[Records provided]:

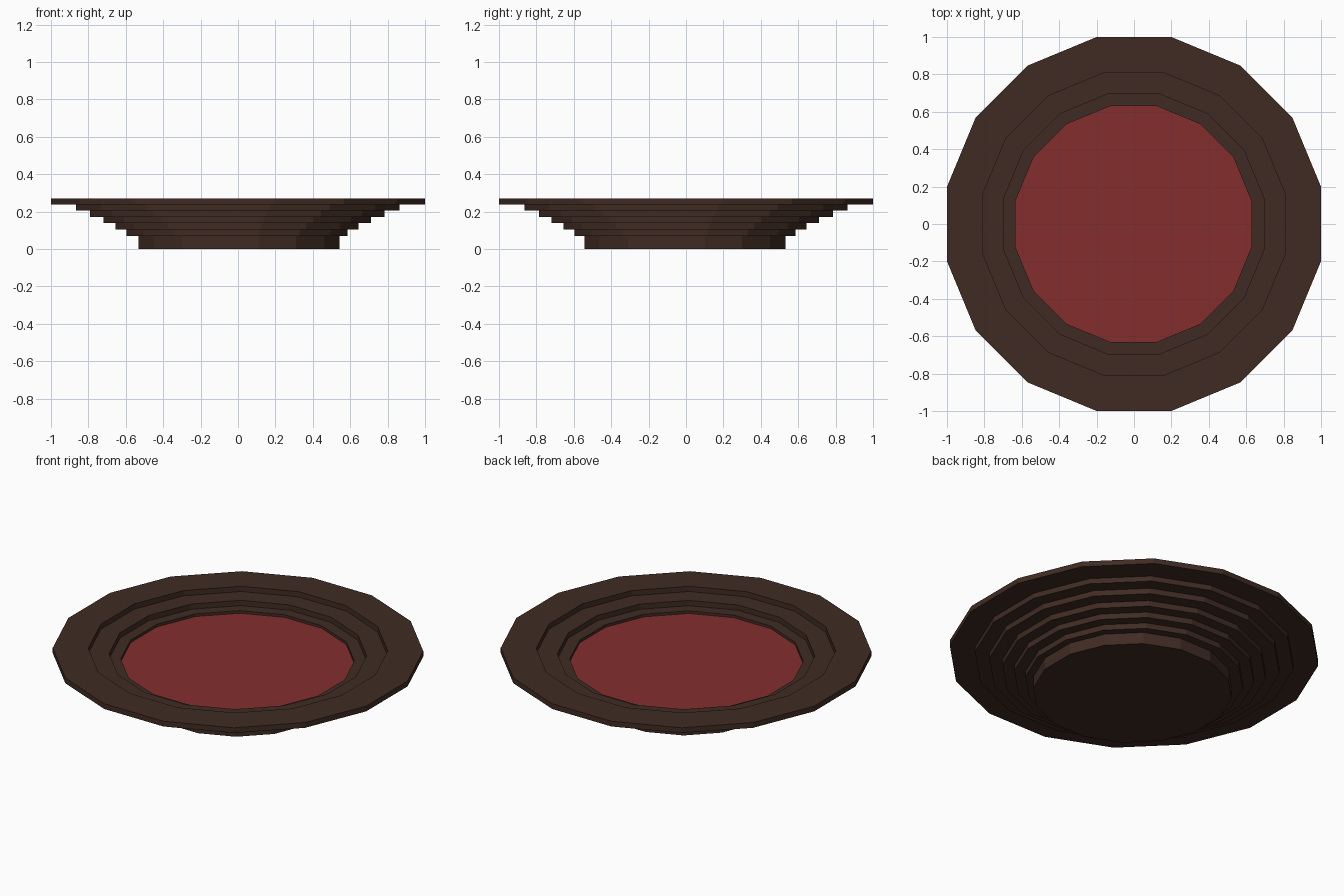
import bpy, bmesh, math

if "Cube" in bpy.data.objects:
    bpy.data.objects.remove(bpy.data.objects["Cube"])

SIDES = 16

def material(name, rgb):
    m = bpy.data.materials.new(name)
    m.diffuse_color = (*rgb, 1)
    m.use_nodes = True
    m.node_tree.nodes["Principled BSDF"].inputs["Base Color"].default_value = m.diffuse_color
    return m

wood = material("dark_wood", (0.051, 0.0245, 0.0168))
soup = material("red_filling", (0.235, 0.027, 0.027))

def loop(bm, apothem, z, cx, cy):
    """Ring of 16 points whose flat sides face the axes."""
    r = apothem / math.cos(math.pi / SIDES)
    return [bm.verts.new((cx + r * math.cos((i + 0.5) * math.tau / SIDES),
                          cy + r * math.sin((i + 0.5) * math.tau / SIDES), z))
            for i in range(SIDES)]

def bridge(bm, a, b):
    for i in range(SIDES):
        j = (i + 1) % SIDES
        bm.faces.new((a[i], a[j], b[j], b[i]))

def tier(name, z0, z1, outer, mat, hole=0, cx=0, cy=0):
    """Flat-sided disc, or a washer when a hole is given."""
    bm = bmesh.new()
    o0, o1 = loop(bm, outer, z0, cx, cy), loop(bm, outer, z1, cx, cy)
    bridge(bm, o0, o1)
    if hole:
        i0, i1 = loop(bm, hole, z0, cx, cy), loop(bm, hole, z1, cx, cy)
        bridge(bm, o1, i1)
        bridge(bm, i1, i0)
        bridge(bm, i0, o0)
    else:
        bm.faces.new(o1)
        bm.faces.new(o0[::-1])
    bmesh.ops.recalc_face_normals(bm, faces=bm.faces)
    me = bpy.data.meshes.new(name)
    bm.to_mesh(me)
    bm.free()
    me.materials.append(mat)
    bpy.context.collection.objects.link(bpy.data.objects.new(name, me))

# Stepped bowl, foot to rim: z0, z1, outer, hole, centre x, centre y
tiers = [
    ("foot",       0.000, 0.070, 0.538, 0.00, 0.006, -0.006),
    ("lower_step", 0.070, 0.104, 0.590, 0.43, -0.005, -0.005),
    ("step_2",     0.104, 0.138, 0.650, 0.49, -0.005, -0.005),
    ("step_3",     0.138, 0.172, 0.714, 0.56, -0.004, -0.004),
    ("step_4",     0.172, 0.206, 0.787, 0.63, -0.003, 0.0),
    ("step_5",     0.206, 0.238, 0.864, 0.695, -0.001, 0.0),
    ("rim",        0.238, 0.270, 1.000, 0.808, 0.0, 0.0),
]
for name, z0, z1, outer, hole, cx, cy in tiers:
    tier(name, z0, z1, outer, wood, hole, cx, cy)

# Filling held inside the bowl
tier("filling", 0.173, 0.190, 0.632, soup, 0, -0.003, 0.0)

[Task details]:
Restate the data word for word while omitting each picture.

[Task result]:
import bpy, bmesh, math

if "Cube" in bpy.data.objects:
    bpy.data.objects.remove(bpy.data.objects["Cube"])

SIDES = 16

def material(name, rgb):
    m = bpy.data.materials.new(name)
    m.diffuse_color = (*rgb, 1)
    m.use_nodes = True
    m.node_tree.nodes["Principled BSDF"].inputs["Base Color"].default_value = m.diffuse_color
    return m

wood = material("dark_wood", (0.051, 0.0245, 0.0168))
soup = material("red_filling", (0.235, 0.027, 0.027))

def loop(bm, apothem, z, cx, cy):
    """Ring of 16 points whose flat sides face the axes."""
    r = apothem / math.cos(math.pi / SIDES)
    return [bm.verts.new((cx + r * math.cos((i + 0.5) * math.tau / SIDES),
                          cy + r * math.sin((i + 0.5) * math.tau / SIDES), z))
            for i in range(SIDES)]

def bridge(bm, a, b):
    for i in range(SIDES):
        j = (i + 1) % SIDES
        bm.faces.new((a[i], a[j], b[j], b[i]))

def tier(name, z0, z1, outer, mat, hole=0, cx=0, cy=0):
    """Flat-sided disc, or a washer when a hole is given."""
    bm = bmesh.new()
    o0, o1 = loop(bm, outer, z0, cx, cy), loop(bm, outer, z1, cx, cy)
    bridge(bm, o0, o1)
    if hole:
        i0, i1 = loop(bm, hole, z0, cx, cy), loop(bm, hole, z1, cx, cy)
        bridge(bm, o1, i1)
        bridge(bm, i1, i0)
        bridge(bm, i0, o0)
    else:
        bm.faces.new(o1)
        bm.faces.new(o0[::-1])
    bmesh.ops.recalc_face_normals(bm, faces=bm.faces)
    me = bpy.data.meshes.new(name)
    bm.to_mesh(me)
    bm.free()
    me.materials.append(mat)
    bpy.context.collection.objects.link(bpy.data.objects.new(name, me))

# Stepped bowl, foot to rim: z0, z1, outer, hole, centre x, centre y
tiers = [
    ("foot",       0.000, 0.070, 0.538, 0.00, 0.006, -0.006),
    ("lower_step", 0.070, 0.104, 0.590, 0.43, -0.005, -0.005),
    ("step_2",     0.104, 0.138, 0.650, 0.49, -0.005, -0.005),
    ("step_3",     0.138, 0.172, 0.714, 0.56, -0.004, -0.004),
    ("step_4",     0.172, 0.206, 0.787, 0.63, -0.003, 0.0),
    ("step_5",     0.206, 0.238, 0.864, 0.695, -0.001, 0.0),
    ("rim",        0.238, 0.270, 1.000, 0.808, 0.0, 0.0),
]
for name, z0, z1, outer, hole, cx, cy in tiers:
    tier(name, z0, z1, outer, wood, hole, cx, cy)

# Filling held inside the bowl
tier("filling", 0.173, 0.190, 0.632, soup, 0, -0.003, 0.0)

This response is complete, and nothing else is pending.